Jaunā Gaita nr. 293. Vasara 2018



JG 292



JG 293


Two poems from Pāvils Johansons’ collection Paisums un bēgums (Flood Tide ̶ Ebb Tide, 2016) set the tone for this issue. In “Liktenis” (Fate), Johansons addresses death itself, and in “Mākslas teroristi” (Terrorists of Art) he addresses, with humor, the need for violence in redemption. Johansons is a popular song writer and performer. He lives in Sweden.

An elegy by Valters Nollendorfs' describes the final resting place of Ivars Ivasks (Ivar Vidrik Ivask, 1927-1992), multilingual Estonian poet and literary scholar, editor of World Literature Today. Nollendorfs mirrors one of Ivask’s Baltic Elegies (1989), dedicated to his ancestors, who are interred in the same plot in Rőngu cemetery, Estonia. Both poems are rendered in Latvian and English.

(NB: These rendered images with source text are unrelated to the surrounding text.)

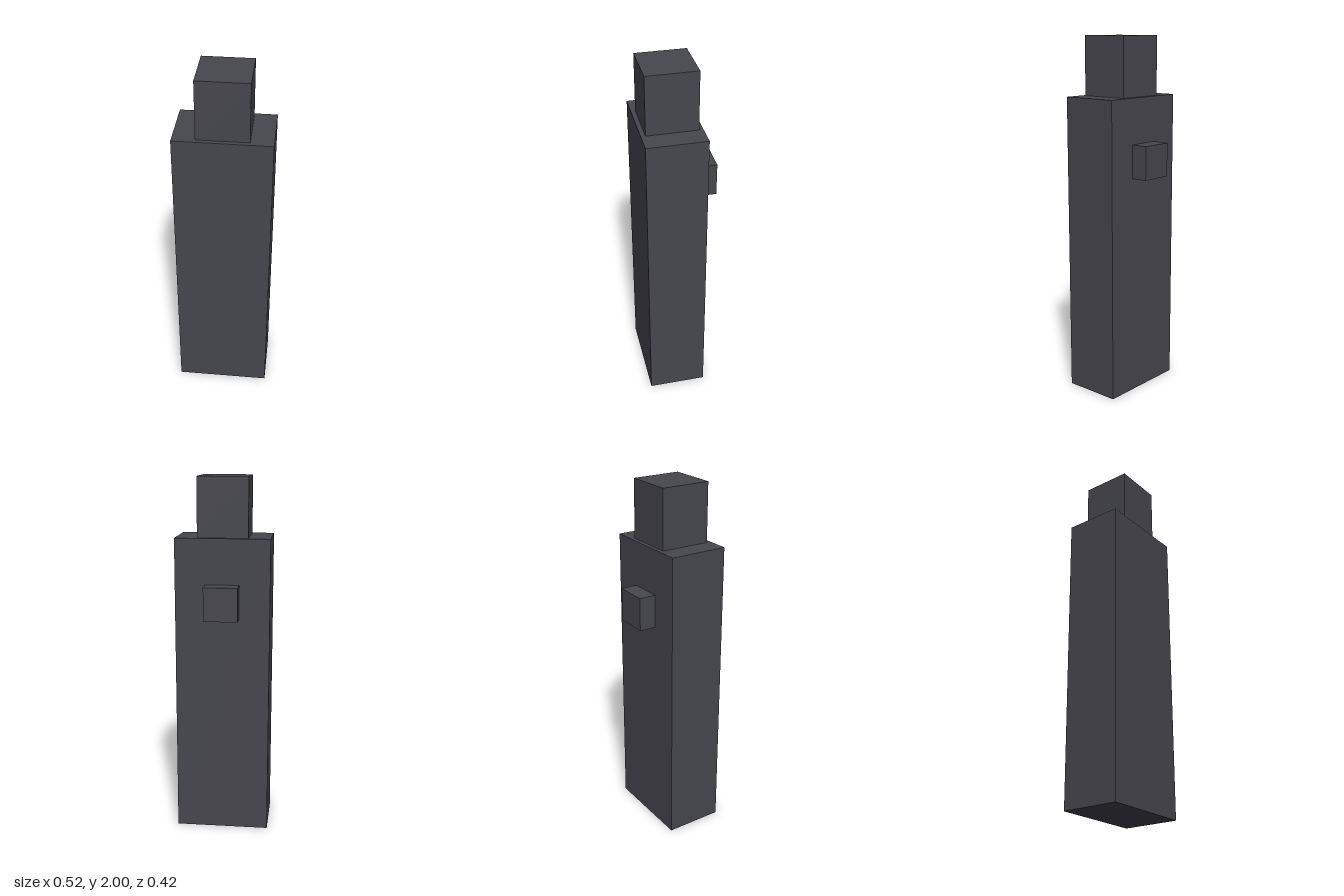
import * as THREE from 'three';

export function createModel() {
  const model = new THREE.Group();
  const darkGrey = new THREE.MeshStandardMaterial({ color: 0x46464e });
  darkGrey.name = 'darkGrey';

  // Box given by its lower and upper corners
  const addBox = (name, [x0, y0, z0], [x1, y1, z1]) => {
    const mesh = new THREE.Mesh(new THREE.BoxGeometry(x1 - x0, y1 - y0, z1 - z0), darkGrey);
    mesh.name = name;
    mesh.position.set((x0 + x1) / 2, (y0 + y1) / 2, (z0 + z1) / 2);
    model.add(mesh);
  };

  // Tall main block
  addBox('body', [-0.26, 0, -0.116], [0.26, 1.675, 0.209]);
  // Smaller block on top
  addBox('topBlock', [-0.139, 1.675, -0.093], [0.139, 2, 0.185]);
  // Small block on the back
  addBox('backBlock', [-0.093, 1.24, -0.209], [0.093, 1.425, -0.116]);

  return model;
}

Anita Liepiņa draws on the poetry of Indra Gubiņa (1927-2017), to pay tribute to her life. Gubiņa was a prolific author of prose and poetry and a frequent contributor to Jaunā Gaita.


Earlier this year our editorial staff was joined by Vladis Spāre, a respected writer whose short stories have enriched our pages in several previous issues. A resident of Rīga, he is well-acquainted with the literary establishment there and has had extensive editorial experience with Latvian-language publications. His influence is evident in the expanded literary component of this issue, featuring short stories by Ilze Lāce-Verhaeghe, Signe Rirdance, Zigurds Skābardis, and Sergey Moreino; as well as a set of satirical fables by Edmunds Frīdvalds and poetry by Indra Brūvere.

Poet Uldis Bērziņš shares translations and commentary on couplets from 13th century Sufi mystic poet Maulana Jalaluddin Rumi.

V I S U A L   A R T

Art historian Baiba Magdalena Eglīte introduces artist Zigfrīds Sapietis (1924-2014), who specialized in wood-carving and ceramics. Sapietis lived most of his life in Scotland. His work is currently on display at the Global Center for Latvian Art in Cēsis, Latvia.

The cover design is by Daniela Treija. Reproductions of recent paintings by Dita Lūse are displayed throughout this issue.


Ojārs Spārītis, president of the Latvian Academy of Sciences, quotes Martin Luther in his assessment of the state of affairs in the scientific community of Latvia: “Even if I knew that tomorrow the world would go to pieces, I would still plant my apple tree.”

Otto Ozols warns that “Putin is already within reach of the Achilles heel of NATO”. In Ozols’ view, the Achilles heel of NATO is Latvia.


Guntis Liepiņš comments on the testament of Imants Lešinskis, as compiled by his daughter Ieva Lešinska in a recently published book, Starp divām pasaulēm. Kalpības gadi. (Between Two Worlds. Years of Bondage). Lešinskis was a KGB officer in Soviet Latvia who organized cultural exchange events with the Latvian émigré community until he defected to the USA in 1978. Liepiņš writes from personal experience, having organized and participated in such events, and having dealt with Lešinskis personally.

Andris Padegs enumerates the accomplishments of the organization “Dardedze” (Rainbow), whose purpose was to stimulate communication and cultural exchange among Latvians everywhere in the world, including Soviet Latvia. Today, Padegs is vice-chairman of “TILTS” (Bridge), the organization which most effectively continues to bond the worldwide Latvian community through cultural exchange.


Juris Šlesers reviews Julija Šukys’ Siberian Exile. Blood, War, and a Granddaughter’s Reckoning.

Ginta Elksne reviews a monograph from the University of Latvia Institute of Philosophy and Sociology titled Piederēt un atšķirties: romu, krievu un latviešu dzīvesstāsti Latvijā (Belonging and Differing: Life Stories of the Romani, Russians and Latvians in Latvia).

Rasma Birzgale and Lāsma Gaitniece review ES, Eduarda Smiļģa dzīves ceļš (I, the Life of Eduards Smiļģis) by Rita Rotkale and Agra Straupniece. Smiļģis (1887-1966) was a founder and director of Latvia’s most important theater company, Dailes Teātris.

Lāsma Gaitniece also comments on Dace Rukšāne’s Latviskais laimes kods (Latvian Key to Happiness) and a Latvian translation of Jean Aitchison’s The Articulate Mammal.

B R I E F L Y   N O T E D

In Memoriam, Awards, Recent Publications, Art Events, Miscellaneous.


Jaunā Gaita